Ivana Jovovic from Montenegro is one of visionaries bringing energy to the Western Balkans.
Also at the Annual Meeting, the EBRD’s Chief Economist, Sergei Guriev, stressed the importance of tackling this challenge now, as there will only be more migration in the future. “As countries move from low-income to middle-income, potential migrants will be more inclined to migrate because it’s easier for them to do so,” he said.
This is not necessarily a bad thing – many economists, including Mr Guriev, say that migration will have a bigger and more positive impact on welfare than most other trade developments. But as countries continue to work with organisations such as the EBRD and the private sector to invest in infrastructure, improve their legal and regulatory frameworks and create favourable business environments, émigrés are more likely to return home.
As the Economist’s Balkans correspondent, Tim Judah, put it: “It’s not rocket science; it’s simply making places better for people to live. It is making sure they have good schools, healthcare, roads, courts that work – that is the job of governments. It’s hard but it’s got to be done, or else this whole region will be old before it is rich.”
Investing in connectivity is one way the EBRD can help these countries future-proof themselves from outwards migration after EU accession. Linking cities together creates jobs and boosts trade by connecting firms to markets, and can be an effective way to mitigate emigration challenges.
As explained by the EBRD’s Director for Gender and Economic Inclusion, Barbara Rambousek, this is where the dual carriageway of migration effects (or reverse brain drain) starts to kick in – and kick-start – the local economy.
In many Western Balkans countries, emigrants are starting to return home with big ideas for small businesses. For example, according to the World Intellectual Property Organisation, former emigrants file 98 per cent of new patents in Albania, 75 per cent in Bosnia and Herzegovina and 71 per cent in Serbia.
The émigré entrepreneurial effect is more pronounced when you examine it through a gendered lens. With the number of women that have emigrated into OECD countries tripling from 1990 to 2010, there are more women on the road heading towards countries where they can be who they want to be than ever before.

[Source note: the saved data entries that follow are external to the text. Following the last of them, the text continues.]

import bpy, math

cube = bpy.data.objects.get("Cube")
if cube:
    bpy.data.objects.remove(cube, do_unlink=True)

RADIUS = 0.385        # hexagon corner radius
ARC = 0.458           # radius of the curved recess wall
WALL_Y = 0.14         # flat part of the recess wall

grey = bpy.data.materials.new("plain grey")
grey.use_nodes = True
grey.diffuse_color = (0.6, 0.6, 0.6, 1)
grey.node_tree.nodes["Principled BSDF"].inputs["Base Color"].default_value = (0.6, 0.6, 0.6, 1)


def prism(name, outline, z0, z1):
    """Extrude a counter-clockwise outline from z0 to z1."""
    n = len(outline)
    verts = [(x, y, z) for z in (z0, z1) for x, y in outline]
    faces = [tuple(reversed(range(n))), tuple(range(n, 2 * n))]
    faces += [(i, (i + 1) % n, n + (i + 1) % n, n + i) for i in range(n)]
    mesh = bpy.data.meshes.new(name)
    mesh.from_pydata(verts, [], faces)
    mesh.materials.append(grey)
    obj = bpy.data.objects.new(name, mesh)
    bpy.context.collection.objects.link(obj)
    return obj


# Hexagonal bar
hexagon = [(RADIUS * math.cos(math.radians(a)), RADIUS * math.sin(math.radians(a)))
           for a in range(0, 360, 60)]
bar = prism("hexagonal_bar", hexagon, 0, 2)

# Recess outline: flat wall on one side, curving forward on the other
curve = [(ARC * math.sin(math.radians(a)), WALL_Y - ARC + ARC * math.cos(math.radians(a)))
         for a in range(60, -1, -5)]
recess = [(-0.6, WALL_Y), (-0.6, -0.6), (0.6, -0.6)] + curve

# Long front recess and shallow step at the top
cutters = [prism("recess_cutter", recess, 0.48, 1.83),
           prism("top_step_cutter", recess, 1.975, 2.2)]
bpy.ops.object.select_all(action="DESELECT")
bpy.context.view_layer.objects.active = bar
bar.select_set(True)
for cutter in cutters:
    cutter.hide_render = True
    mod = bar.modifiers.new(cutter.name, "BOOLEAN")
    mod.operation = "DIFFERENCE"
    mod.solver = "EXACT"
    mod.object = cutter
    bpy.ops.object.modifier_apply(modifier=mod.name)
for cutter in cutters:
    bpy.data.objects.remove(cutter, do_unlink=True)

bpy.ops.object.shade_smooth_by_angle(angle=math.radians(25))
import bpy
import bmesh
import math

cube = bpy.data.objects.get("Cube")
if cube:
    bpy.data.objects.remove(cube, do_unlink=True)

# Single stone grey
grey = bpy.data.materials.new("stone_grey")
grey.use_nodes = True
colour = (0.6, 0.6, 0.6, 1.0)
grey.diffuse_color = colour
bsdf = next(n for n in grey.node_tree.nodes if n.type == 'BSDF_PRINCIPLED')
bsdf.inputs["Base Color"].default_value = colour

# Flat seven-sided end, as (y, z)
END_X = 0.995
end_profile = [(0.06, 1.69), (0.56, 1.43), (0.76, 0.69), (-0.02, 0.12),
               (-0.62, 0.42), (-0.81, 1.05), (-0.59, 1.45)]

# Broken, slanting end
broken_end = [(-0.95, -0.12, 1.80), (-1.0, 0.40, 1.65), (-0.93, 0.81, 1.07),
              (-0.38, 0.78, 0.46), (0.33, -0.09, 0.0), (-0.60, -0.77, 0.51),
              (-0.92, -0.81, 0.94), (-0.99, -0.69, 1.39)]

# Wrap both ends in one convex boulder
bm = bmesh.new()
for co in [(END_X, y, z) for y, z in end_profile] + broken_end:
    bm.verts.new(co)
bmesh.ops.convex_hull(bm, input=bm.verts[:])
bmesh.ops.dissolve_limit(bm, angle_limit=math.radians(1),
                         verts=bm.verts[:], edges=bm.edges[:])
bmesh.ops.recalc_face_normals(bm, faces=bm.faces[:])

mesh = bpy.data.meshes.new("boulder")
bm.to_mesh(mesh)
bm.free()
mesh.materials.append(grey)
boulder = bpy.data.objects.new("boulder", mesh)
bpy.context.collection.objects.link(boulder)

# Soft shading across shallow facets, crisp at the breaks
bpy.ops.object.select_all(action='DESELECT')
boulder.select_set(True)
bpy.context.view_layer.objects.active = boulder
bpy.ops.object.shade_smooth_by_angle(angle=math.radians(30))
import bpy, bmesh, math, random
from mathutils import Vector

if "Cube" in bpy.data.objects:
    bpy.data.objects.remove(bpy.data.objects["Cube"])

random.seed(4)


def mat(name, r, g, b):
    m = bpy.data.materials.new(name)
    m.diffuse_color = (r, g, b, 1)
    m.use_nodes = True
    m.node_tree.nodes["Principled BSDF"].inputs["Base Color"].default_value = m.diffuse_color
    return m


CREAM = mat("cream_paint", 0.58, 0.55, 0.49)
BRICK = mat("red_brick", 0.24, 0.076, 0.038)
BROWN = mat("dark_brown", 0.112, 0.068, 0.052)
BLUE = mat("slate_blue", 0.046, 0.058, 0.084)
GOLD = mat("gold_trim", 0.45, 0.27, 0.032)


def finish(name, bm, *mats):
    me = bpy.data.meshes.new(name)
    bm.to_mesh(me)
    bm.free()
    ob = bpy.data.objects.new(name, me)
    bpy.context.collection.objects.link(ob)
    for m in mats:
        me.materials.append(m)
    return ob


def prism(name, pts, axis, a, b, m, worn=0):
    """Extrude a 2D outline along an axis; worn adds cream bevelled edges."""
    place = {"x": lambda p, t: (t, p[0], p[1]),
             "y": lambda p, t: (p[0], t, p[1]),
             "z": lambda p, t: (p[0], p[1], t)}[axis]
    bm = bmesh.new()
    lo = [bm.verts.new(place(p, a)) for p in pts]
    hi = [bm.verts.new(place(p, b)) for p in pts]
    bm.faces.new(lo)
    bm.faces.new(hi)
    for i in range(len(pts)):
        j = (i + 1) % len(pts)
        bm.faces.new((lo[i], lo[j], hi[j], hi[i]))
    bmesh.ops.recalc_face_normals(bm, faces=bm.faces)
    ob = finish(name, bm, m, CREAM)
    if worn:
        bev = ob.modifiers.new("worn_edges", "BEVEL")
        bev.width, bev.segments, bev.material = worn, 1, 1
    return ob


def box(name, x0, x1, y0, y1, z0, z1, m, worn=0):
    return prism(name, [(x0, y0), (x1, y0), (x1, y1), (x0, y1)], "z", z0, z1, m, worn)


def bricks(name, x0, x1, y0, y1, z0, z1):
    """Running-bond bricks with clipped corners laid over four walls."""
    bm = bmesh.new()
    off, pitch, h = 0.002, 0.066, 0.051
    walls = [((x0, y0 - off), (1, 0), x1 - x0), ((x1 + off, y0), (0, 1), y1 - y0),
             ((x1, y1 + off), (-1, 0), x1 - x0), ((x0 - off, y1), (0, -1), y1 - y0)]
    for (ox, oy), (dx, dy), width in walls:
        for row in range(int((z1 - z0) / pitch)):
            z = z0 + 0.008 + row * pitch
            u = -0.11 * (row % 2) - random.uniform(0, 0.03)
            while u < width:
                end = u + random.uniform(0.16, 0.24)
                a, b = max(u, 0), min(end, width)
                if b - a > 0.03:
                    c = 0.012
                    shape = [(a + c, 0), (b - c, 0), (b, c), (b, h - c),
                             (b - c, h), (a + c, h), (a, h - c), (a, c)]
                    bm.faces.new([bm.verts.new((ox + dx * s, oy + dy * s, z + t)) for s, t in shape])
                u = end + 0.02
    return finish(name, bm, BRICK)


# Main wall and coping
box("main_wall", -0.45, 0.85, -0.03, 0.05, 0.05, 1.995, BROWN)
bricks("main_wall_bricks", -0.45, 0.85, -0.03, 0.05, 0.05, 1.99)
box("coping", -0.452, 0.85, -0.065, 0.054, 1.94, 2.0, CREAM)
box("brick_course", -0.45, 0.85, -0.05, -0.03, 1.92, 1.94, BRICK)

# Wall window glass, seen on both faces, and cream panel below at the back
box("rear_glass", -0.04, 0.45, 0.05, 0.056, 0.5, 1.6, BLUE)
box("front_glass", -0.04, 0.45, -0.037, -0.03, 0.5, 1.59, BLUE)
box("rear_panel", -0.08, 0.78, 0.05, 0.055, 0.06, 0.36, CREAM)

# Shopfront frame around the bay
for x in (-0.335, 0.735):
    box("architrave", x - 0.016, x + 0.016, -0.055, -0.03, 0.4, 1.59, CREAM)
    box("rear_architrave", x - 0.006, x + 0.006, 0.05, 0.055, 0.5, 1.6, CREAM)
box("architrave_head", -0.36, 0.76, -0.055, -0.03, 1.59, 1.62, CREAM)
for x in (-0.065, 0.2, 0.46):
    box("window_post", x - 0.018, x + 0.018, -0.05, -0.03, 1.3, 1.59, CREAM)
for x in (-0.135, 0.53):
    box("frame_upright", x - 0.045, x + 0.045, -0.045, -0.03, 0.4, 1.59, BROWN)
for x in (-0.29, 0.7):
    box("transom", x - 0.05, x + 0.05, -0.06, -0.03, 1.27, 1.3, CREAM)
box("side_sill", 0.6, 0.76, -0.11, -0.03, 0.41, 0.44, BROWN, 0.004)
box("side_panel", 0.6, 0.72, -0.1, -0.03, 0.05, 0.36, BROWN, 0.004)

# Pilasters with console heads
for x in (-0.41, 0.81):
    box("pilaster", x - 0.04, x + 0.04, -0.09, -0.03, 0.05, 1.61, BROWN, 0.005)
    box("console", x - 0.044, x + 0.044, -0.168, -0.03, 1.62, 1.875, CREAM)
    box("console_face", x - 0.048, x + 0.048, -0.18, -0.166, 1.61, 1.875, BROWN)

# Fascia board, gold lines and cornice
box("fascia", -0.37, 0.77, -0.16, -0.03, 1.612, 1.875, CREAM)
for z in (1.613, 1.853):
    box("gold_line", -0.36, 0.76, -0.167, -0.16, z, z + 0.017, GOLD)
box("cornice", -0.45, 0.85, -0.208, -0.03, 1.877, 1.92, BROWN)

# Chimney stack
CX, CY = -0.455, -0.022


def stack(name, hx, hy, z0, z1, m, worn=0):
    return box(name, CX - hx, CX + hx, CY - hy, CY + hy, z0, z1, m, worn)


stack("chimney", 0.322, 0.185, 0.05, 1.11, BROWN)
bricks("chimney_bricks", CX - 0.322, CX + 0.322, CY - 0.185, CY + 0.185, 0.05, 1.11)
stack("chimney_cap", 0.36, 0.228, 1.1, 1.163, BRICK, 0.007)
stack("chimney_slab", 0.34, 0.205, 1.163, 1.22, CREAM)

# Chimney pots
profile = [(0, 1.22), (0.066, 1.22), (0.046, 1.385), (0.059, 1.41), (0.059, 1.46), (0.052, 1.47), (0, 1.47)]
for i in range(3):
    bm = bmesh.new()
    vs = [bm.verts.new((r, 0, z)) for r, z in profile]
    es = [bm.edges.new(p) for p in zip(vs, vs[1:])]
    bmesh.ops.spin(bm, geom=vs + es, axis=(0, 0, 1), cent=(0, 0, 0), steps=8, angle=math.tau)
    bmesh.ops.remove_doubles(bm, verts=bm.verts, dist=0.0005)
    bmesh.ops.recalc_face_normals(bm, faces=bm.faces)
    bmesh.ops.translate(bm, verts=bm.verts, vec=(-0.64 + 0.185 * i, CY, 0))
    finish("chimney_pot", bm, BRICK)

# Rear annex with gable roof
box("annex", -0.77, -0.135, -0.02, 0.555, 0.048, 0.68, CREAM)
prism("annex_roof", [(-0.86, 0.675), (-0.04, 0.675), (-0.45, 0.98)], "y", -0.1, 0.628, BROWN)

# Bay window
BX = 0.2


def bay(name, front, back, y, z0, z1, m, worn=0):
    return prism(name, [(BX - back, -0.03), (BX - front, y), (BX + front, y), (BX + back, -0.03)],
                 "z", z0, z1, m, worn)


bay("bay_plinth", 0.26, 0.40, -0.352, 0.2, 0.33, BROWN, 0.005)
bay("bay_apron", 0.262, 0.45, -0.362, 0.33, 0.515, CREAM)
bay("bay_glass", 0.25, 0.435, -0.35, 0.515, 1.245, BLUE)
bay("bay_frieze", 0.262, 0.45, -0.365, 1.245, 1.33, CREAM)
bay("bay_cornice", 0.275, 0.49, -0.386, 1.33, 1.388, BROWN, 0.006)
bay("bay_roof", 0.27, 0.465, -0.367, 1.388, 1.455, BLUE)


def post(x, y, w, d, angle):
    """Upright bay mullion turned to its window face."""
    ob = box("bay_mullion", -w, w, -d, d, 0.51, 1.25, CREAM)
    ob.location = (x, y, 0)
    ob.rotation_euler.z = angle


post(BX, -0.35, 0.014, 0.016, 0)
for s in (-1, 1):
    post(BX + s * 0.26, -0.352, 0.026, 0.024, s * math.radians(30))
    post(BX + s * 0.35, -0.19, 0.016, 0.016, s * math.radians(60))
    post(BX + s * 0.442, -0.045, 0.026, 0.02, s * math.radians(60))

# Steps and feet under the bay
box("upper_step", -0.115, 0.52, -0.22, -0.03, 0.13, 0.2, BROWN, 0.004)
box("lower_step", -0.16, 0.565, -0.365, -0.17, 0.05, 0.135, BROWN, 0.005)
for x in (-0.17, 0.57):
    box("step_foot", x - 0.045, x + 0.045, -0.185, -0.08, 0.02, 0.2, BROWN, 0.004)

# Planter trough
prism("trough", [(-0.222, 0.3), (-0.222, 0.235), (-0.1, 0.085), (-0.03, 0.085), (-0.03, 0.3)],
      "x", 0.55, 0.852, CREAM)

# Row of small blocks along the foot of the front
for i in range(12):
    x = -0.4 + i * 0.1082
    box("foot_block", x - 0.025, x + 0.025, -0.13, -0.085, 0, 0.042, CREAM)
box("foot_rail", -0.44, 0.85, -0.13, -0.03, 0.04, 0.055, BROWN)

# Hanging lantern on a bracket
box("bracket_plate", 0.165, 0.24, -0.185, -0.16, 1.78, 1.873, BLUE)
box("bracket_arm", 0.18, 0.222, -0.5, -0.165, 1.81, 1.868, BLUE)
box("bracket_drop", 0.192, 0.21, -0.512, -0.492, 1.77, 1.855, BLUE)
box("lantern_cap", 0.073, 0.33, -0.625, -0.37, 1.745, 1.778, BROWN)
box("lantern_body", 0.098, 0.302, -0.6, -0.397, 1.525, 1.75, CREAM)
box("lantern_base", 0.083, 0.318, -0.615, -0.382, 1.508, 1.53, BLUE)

"We have this image of the migrant as a young man embarking on his journey, but globally it’s 50 per cent women who are moving for better opportunities.” – Barbara Rambousek
When these women return home, Ms Rambousek says there is a very high percentage of them that start up their own businesses, contributing their new skills and business opportunities to help develop their home economies. “But perhaps the most important thing they bring back with them are differing ideas of what it means to be a women in society, to have autonomy and economic independence,” she said.
This returning liberalising effect is something Manuel Costescu observed during his time as the Romania’s State Secretary for Trade and Investment. 20 years ago, Romanians didn’t dream of anything except leaving the country, but after large scale, long-term investment in the country, many Romanians want to return home. When émigrés do return, they push the dialogue on values way beyond the country they left behind might have done otherwise.
“The role of the two million people in the diaspora is to help their families back home in the natural coming of age process of a society towards the values we have embraced in the EU,” Mr Costescu said. “[One that] acknowledges liberal values, gender equality, growth, diversity and the role of the individual.”
With figures from our latest Transition Report suggesting that nearly 20 million residents of regions that the EBRD invests in were contemplating moving abroad in 2015, finding ways to effectively integrate these populations into their new countries – while still investing in the home countries that they may return to – will continue to be the EBRD’s priority.